[Plain-text document sources]

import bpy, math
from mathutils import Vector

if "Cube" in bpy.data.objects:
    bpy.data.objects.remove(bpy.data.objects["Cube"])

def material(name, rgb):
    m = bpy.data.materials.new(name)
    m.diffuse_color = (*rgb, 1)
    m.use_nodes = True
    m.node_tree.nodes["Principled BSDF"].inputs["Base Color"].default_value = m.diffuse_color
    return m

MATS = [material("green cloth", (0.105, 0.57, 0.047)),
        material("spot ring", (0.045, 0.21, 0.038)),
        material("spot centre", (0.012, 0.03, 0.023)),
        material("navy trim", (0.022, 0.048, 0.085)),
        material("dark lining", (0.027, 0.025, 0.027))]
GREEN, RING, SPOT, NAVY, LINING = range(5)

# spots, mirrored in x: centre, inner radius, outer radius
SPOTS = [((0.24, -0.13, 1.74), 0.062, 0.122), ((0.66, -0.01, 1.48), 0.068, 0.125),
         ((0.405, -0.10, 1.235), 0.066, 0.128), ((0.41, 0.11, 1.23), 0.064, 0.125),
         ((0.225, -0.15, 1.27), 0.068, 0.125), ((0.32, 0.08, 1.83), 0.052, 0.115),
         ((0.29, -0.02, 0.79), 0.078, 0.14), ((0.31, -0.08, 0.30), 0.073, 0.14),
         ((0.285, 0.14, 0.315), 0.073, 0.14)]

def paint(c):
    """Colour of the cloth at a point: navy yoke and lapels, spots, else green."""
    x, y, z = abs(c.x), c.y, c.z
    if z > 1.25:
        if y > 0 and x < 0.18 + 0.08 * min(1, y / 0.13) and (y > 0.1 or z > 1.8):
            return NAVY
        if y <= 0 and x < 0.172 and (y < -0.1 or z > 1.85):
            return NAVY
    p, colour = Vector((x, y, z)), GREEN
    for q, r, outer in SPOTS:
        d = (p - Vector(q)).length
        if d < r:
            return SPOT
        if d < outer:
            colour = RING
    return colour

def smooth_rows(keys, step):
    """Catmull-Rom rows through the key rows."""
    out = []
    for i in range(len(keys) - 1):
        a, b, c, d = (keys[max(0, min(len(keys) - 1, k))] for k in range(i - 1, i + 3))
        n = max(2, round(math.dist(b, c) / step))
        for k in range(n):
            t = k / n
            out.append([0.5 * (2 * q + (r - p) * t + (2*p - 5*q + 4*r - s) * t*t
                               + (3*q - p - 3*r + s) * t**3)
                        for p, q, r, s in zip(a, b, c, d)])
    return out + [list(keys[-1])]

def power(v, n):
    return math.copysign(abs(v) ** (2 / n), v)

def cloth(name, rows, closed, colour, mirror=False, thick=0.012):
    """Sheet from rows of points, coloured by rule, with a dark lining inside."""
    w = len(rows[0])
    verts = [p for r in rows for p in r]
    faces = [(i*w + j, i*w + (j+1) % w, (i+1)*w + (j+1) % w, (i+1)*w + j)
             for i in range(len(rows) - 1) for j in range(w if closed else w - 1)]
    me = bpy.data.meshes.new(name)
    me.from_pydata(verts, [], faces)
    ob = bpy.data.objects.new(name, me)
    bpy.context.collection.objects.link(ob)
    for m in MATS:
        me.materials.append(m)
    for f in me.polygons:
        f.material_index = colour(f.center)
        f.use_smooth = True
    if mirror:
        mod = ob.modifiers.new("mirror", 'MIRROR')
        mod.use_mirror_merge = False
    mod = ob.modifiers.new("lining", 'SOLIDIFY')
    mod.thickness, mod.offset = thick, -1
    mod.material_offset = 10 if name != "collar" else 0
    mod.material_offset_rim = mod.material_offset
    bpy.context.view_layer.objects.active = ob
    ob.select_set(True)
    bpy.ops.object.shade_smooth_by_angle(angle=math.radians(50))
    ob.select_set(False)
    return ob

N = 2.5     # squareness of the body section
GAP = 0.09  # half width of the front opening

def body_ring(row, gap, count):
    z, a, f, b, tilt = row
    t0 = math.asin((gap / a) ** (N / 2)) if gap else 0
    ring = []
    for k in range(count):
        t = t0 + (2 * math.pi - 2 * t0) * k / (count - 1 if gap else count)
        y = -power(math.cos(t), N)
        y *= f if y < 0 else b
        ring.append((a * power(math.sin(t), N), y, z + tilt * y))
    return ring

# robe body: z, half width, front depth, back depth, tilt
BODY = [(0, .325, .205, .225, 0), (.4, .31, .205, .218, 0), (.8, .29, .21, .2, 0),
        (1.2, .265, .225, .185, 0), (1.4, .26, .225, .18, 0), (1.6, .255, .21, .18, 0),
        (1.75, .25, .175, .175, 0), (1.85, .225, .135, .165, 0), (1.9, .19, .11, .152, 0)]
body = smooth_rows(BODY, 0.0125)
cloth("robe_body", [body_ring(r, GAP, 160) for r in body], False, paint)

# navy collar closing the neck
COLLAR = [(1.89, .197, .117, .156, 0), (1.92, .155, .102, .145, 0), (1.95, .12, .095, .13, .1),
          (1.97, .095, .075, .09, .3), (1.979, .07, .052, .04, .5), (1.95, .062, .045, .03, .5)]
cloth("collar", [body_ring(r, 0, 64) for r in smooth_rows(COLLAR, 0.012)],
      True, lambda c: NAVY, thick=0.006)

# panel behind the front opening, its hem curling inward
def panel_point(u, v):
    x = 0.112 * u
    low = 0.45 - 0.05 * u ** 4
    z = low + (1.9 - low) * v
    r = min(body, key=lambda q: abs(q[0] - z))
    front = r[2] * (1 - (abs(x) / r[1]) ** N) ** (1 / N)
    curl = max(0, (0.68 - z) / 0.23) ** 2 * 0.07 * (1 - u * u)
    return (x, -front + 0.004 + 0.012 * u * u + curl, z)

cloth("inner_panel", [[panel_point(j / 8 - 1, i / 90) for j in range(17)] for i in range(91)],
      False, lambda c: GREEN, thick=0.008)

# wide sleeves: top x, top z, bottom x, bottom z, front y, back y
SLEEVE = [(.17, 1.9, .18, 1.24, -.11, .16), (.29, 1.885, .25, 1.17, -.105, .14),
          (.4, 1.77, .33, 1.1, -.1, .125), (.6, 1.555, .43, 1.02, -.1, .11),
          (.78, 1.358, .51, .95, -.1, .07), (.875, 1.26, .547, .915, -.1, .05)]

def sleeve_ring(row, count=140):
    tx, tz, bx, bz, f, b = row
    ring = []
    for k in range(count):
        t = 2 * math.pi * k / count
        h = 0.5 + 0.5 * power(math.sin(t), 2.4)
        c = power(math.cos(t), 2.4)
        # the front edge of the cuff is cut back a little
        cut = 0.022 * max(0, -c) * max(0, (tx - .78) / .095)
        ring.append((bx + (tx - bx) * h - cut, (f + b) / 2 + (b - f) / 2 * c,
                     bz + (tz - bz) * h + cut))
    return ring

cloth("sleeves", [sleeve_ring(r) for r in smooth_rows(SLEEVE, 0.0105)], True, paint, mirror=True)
---
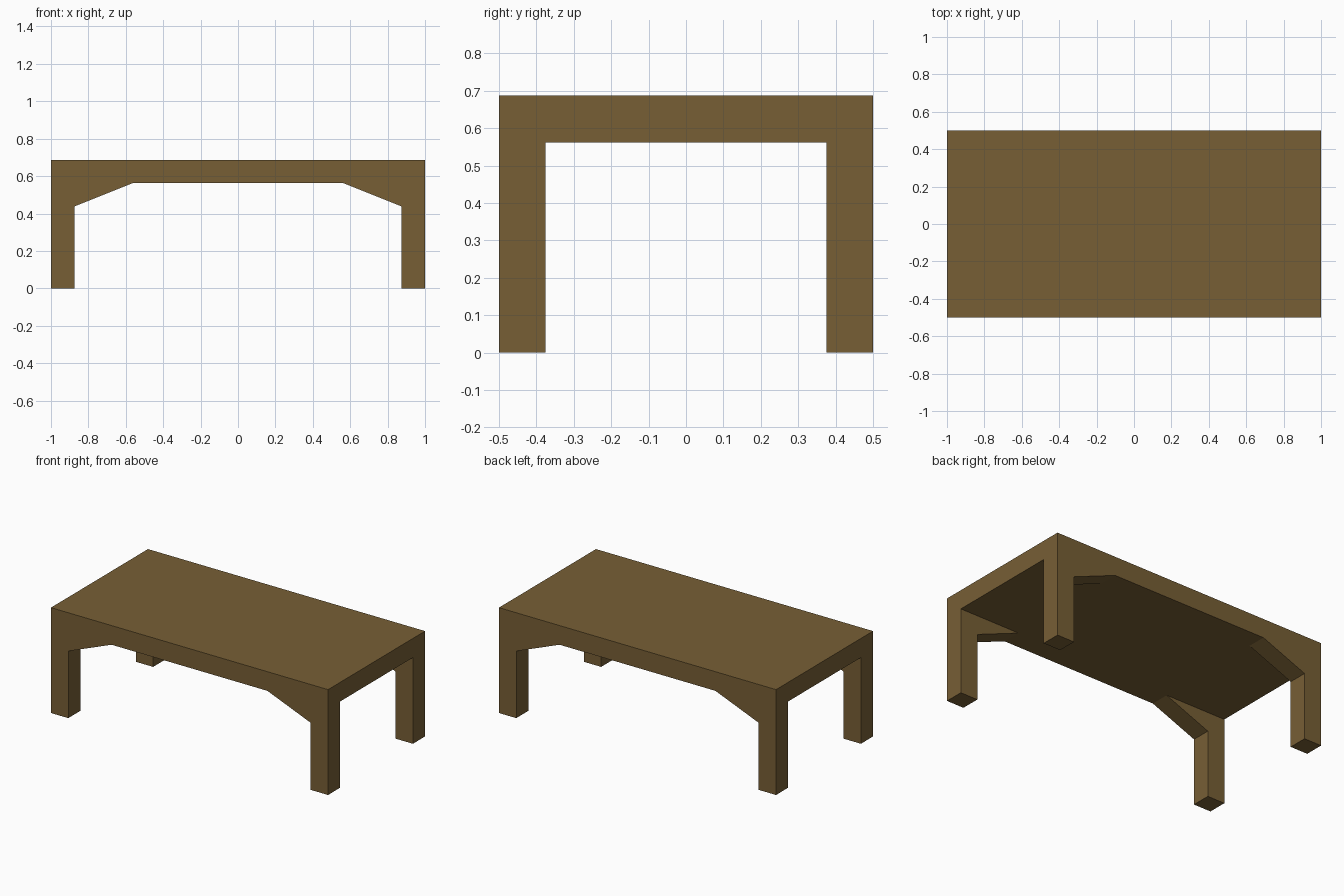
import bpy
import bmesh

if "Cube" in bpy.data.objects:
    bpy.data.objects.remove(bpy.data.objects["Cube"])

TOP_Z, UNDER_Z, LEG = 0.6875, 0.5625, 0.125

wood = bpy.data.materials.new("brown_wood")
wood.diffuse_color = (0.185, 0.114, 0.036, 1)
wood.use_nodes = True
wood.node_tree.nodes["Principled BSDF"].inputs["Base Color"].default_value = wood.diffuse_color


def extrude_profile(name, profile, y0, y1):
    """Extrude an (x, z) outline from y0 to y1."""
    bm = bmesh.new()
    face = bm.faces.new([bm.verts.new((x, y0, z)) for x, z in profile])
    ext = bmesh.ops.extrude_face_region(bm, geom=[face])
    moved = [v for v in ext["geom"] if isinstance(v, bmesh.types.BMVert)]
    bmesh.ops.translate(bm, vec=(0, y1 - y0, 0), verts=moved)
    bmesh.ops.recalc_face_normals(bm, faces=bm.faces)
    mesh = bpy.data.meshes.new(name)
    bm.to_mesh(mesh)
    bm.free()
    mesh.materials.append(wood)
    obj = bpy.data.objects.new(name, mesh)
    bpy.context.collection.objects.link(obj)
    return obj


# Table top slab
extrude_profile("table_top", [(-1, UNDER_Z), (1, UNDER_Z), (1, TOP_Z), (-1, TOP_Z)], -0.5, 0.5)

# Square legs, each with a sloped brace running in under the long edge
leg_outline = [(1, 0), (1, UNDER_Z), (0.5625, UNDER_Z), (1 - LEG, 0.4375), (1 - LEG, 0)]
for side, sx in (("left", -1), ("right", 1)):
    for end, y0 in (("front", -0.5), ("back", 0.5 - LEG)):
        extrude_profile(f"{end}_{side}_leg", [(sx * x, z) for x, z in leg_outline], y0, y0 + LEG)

Exercise requirements
Where the data above reaches the line holding "# navy collar closing the neck", begin printing, and stop after the line holding "return (x, -front". Each line must be reproduced exactly, with nothing else added.

Output of the exercise
# navy collar closing the neck
COLLAR = [(1.89, .197, .117, .156, 0), (1.92, .155, .102, .145, 0), (1.95, .12, .095, .13, .1),
          (1.97, .095, .075, .09, .3), (1.979, .07, .052, .04, .5), (1.95, .062, .045, .03, .5)]
cloth("collar", [body_ring(r, 0, 64) for r in smooth_rows(COLLAR, 0.012)],
      True, lambda c: NAVY, thick=0.006)

# panel behind the front opening, its hem curling inward
def panel_point(u, v):
    x = 0.112 * u
    low = 0.45 - 0.05 * u ** 4
    z = low + (1.9 - low) * v
    r = min(body, key=lambda q: abs(q[0] - z))
    front = r[2] * (1 - (abs(x) / r[1]) ** N) ** (1 / N)
    curl = max(0, (0.68 - z) / 0.23) ** 2 * 0.07 * (1 - u * u)
    return (x, -front + 0.004 + 0.012 * u * u + curl, z)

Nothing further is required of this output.